I would have happily stayed at UCSD for my entire career, but my husband and I were commuting as he finished his postdoc in the Bay Area. When I interviewed for a new job at UIUC, I attempted to hide my pregnancy under a blousy dress, only later learning that this was entirely unnecessary (and unsuccessful). At UIUC, I found another welcoming community, where I was exposed to new perspectives and new skills. Like UCSD, UIUC had an active cognitive science community at the Beckman Institute, with Kay Bock, Gary Dell, Cindy Fisher, Susan Garnsey, Greg Murphy and Brian Ross. I came to appreciate how to apply the constructionist perspective to learning and processing work, enjoying the thrill of collaborative research.

I’ve come to feel that moving is the best way to grow as a researcher, as day to day interactions with new colleagues have a way of suffusing one’s thinking with new perspectives and ideas. In 2004, we came to Princeton, an hour from where I grew up in Pennsylvania.
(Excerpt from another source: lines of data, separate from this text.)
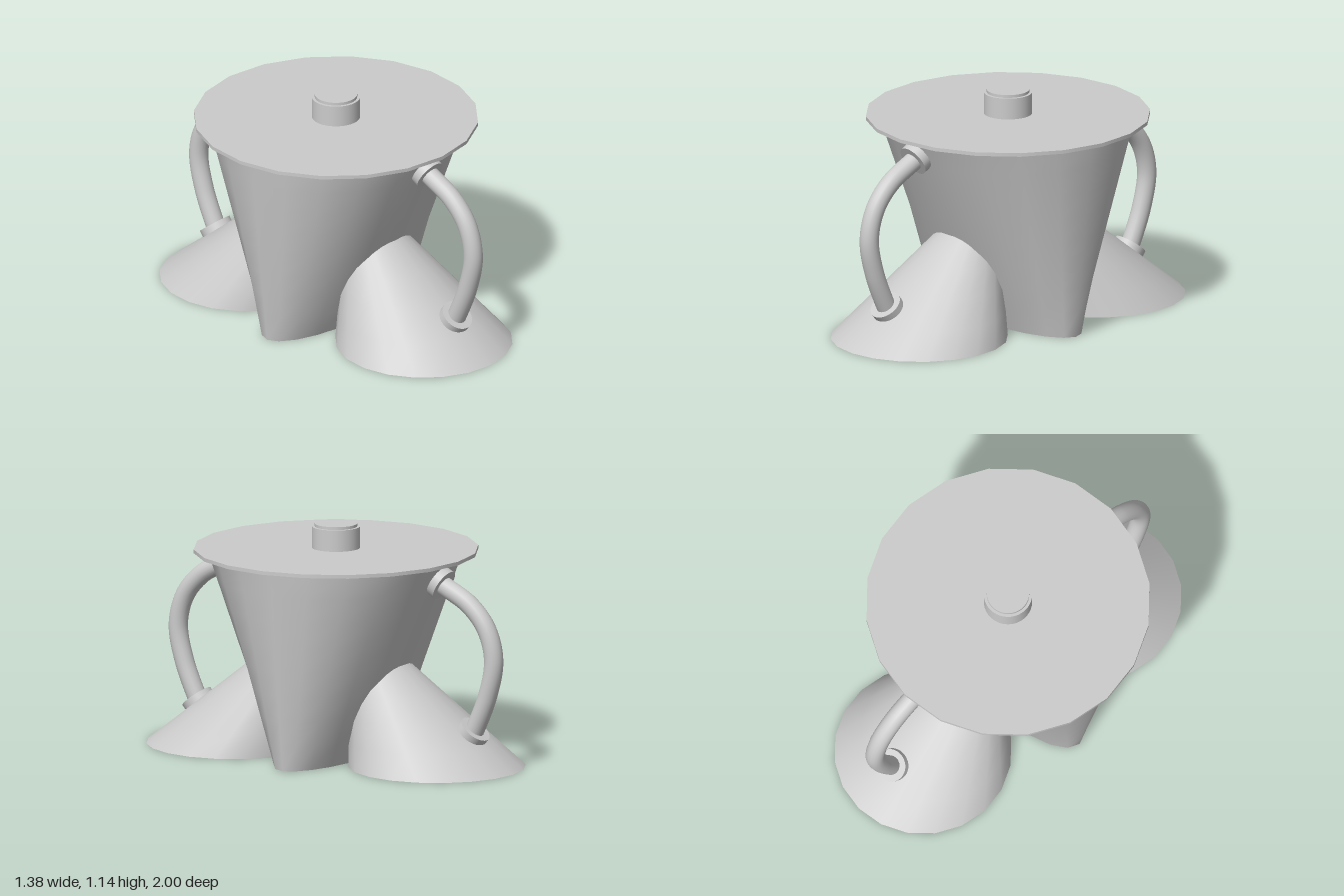
import * as THREE from 'three';
import { toCreasedNormals } from 'three/addons/utils/BufferGeometryUtils.js';

const material = new THREE.MeshStandardMaterial({ color: 0xcccccc });

function mesh(name, geometry) {
  const m = new THREE.Mesh(geometry, material);
  m.name = name;
  return m;
}

// Closed 20-sided loft between two ellipses { y, z, rx, rz }
function loft(bottom, top, rows) {
  const g = new THREE.CylinderGeometry(1, 1, 1, 20, rows);
  const p = g.attributes.position;
  for (let i = 0; i < p.count; i++) {
    const t = p.getY(i) + 0.5;
    const at = (key) => THREE.MathUtils.lerp(bottom[key], top[key], t);
    p.setXYZ(i, p.getX(i) * at('rx'), at('y'), at('z') + p.getZ(i) * at('rz'));
  }
  return toCreasedNormals(g, 1.1);
}

function cylinder(name, radius, y0, y1, sides) {
  const m = mesh(name, new THREE.CylinderGeometry(radius, radius, y1 - y0, sides));
  m.position.y = (y0 + y1) / 2;
  return m;
}

// Small round plate whose axis follows the given direction
function plate(name, y, z, dirY, dirZ) {
  const m = mesh(name, new THREE.CylinderGeometry(0.08, 0.08, 0.04, 32));
  m.position.set(0, y, z);
  m.quaternion.setFromUnitVectors(new THREE.Vector3(0, 1, 0), new THREE.Vector3(0, dirY, dirZ).normalize());
  return m;
}

// Slanted conical foot with its curved handle, on the +z side
function createSide(name) {
  const side = new THREE.Group();
  side.name = name;
  side.add(mesh('foot', loft(
    { y: 0, z: 0.57, rx: 0.43, rz: 0.43 },
    { y: 0.7, z: 0.099, rx: 0.012, rz: 0.012 }, 6)));

  const path = new THREE.CatmullRomCurve3([
    [0.91, 0.57], [0.88, 0.63], [0.81, 0.755], [0.70, 0.85], [0.55, 0.89],
    [0.37, 0.855], [0.18, 0.775], [0.15, 0.76],
  ].map(([y, z]) => new THREE.Vector3(0, y, z)));
  side.add(mesh('handle', new THREE.TubeGeometry(path, 40, 0.047, 20)));

  side.add(plate('upperHandlePlate', 0.903, 0.592, -0.5, 0.87));
  side.add(plate('lowerHandlePlate', 0.187, 0.775, 0.79, 0.62));
  return side;
}

export function createModel() {
  const model = new THREE.Group();
  model.name = 'lidded pot';

  // Body: narrow elliptical base widening to a round rim
  model.add(mesh('body', loft(
    { y: 0, z: 0, rx: 0.5, rz: 0.18 },
    { y: 1.002, z: 0, rx: 0.62, rz: 0.62 }, 8)));

  // Lid and stepped knob
  model.add(cylinder('lid', 0.69, 1.0, 1.018, 20));
  model.add(cylinder('knob', 0.117, 1.01, 1.123, 40));
  model.add(cylinder('knobTop', 0.103, 1.12, 1.137, 40));

  // Matching front and back feet and handles
  const front = createSide('frontSide');
  const back = createSide('backSide');
  back.rotation.y = Math.PI;
  model.add(front, back);
  return model;
}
The cutting-edge work here in experimental methods, neuroscience, and machine learning has convinced me that linguistics needs to embrace the full range of methods at our disposal.

I also now see that there are many unifying themes across newer work in linguistics. The usage-based constructionist perspective offers theoretical grounding for the growing field of sociolinguistics by emphasizing that language is a complex dynamic system with an important social dimension. The approach is also a natural counterpart to the healthy field of laboratory phonology, applied to grammar rather than sound:  both emphasize that generalizations emerge from learned distributions constrained by our general perceptual and cognitive abilities. The impressive strides being made within machine learning provides evidence that language can be learned, while simultaneously making clear that communicative goals are required to shape what it is that we learn.

Thanks to brilliant and committed students and postdocs, I’ve been able to branch out recently into projects on polysemy, second language learning, conceptual metaphor processing, computational linguistics, and language learning in individuals on the Autism spectrum. An appreciation of language’s complexities and nuances provides fertile ground for a panoply of research topics, constrained only by time and resources. As far as these constraints go, I appreciate that I have been immensely lucky.

But linguistics has a lot to offer both academia and our broader communities.  Embracing interdisciplinary efforts and keeping up with rapid changes within the field and beyond, hold the key to its future success.

Thanks for reading and if you want to donate to the LINGUIST List, you can do so here: https://funddrive.linguistlist.org/donate/

All the best,
–the LL Team